- [INSTRUCTIONS FOR THE TASK] Return, word for word, the lines of the listing below from the one with "j = (i + 1) % sides" through the one with "mesh = bpy.data.meshes.new(name)", and no other lines.

- [DATA FOR THE TASK]
-- Opening Marker --

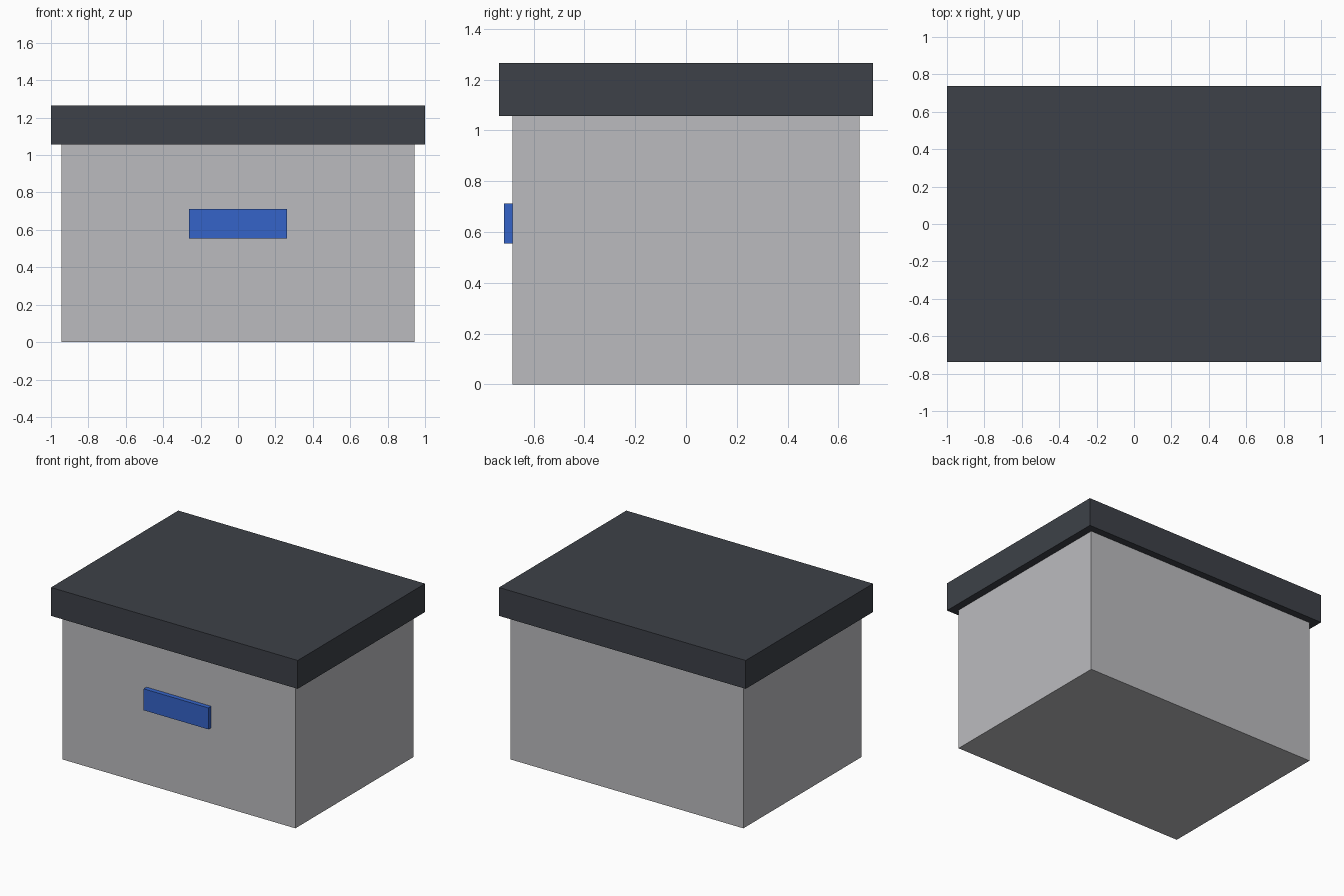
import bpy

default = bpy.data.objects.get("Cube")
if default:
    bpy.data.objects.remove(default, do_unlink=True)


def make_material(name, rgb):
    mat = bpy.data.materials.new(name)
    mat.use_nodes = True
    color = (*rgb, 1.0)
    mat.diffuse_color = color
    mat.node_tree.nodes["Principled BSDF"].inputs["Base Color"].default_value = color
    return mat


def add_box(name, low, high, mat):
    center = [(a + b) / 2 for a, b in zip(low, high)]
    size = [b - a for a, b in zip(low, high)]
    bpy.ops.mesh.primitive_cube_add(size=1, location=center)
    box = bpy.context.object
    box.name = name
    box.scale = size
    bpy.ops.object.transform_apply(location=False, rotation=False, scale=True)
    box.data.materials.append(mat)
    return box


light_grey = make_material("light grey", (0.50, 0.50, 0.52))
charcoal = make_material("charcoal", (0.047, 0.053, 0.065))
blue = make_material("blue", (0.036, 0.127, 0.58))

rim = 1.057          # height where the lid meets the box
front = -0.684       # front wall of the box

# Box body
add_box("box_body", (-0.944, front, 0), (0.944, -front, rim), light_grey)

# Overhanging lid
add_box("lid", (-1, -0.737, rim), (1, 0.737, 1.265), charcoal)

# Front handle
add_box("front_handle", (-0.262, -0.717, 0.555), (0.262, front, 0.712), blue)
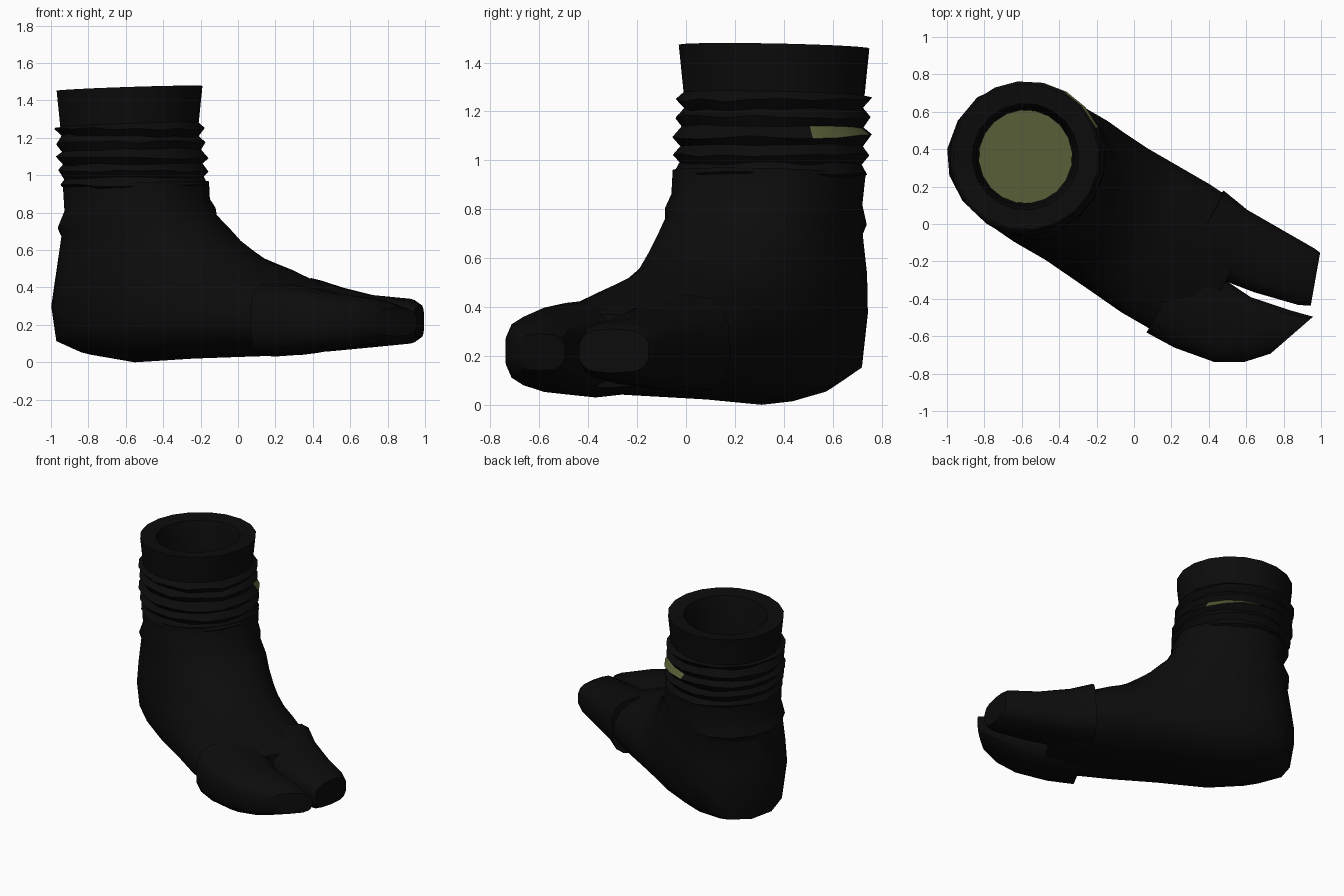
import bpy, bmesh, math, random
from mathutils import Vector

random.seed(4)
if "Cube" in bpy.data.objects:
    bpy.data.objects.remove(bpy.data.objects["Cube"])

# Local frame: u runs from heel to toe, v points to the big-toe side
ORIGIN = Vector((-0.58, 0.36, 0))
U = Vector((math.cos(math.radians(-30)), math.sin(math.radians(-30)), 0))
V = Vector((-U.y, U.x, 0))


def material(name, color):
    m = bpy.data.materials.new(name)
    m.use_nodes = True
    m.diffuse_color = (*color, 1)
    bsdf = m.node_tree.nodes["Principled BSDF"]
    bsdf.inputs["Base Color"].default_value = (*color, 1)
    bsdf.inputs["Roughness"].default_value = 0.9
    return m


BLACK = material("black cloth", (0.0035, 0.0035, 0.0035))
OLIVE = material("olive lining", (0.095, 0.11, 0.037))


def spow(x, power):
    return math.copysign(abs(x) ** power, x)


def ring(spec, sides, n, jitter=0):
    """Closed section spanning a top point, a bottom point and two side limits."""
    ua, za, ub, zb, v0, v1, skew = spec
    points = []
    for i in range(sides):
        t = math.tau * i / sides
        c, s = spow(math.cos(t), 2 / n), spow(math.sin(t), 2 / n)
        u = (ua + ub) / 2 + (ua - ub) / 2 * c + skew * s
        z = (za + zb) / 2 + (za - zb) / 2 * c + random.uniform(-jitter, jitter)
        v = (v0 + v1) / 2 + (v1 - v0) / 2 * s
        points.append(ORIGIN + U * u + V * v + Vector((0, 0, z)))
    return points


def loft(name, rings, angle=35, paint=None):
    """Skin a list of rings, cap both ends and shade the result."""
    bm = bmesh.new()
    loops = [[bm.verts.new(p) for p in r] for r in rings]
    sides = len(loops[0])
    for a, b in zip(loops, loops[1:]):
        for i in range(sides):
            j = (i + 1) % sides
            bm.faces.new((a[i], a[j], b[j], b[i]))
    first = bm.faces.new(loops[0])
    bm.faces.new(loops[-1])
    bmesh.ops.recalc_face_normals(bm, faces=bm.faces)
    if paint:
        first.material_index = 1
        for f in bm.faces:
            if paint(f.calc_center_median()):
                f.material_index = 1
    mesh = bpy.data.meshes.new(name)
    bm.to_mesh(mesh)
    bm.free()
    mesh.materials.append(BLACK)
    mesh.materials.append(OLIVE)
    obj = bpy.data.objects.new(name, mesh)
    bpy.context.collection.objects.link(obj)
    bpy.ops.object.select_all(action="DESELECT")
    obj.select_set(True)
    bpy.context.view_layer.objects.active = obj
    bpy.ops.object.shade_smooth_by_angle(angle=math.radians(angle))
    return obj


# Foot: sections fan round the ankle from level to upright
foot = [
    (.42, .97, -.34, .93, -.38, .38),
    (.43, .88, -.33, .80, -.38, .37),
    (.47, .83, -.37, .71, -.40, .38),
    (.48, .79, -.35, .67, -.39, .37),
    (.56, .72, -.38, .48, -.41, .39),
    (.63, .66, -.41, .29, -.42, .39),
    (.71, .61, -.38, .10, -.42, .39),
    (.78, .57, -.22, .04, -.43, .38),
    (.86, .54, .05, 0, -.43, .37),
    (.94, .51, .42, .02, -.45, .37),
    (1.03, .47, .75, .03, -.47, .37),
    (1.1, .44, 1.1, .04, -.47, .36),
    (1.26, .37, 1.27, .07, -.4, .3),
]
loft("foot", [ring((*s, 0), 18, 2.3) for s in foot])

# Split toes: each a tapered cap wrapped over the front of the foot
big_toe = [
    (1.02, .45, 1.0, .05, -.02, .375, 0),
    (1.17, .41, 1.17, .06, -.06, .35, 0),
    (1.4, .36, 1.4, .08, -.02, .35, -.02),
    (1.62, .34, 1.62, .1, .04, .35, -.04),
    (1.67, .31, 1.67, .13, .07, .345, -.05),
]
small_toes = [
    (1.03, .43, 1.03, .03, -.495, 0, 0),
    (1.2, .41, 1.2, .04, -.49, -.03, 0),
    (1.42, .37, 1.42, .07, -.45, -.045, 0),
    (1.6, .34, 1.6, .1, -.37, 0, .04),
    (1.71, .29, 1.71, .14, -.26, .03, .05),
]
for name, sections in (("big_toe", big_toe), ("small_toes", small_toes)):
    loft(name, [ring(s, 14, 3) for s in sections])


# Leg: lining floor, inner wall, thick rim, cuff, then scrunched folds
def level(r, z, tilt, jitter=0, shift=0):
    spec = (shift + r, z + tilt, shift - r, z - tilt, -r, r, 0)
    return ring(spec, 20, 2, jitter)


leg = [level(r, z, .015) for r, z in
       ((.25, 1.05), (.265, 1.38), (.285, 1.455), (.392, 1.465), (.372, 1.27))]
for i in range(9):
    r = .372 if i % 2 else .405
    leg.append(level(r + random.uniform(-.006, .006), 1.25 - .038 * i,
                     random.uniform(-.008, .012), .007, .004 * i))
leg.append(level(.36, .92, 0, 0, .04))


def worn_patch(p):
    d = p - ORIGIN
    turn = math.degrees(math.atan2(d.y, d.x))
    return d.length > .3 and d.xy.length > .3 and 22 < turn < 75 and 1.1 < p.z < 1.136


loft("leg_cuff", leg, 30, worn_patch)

-- Closing Marker --

- [ANSWER BOX]
            j = (i + 1) % sides
            bm.faces.new((a[i], a[j], b[j], b[i]))
    first = bm.faces.new(loops[0])
    bm.faces.new(loops[-1])
    bmesh.ops.recalc_face_normals(bm, faces=bm.faces)
    if paint:
        first.material_index = 1
        for f in bm.faces:
            if paint(f.calc_center_median()):
                f.material_index = 1
    mesh = bpy.data.meshes.new(name)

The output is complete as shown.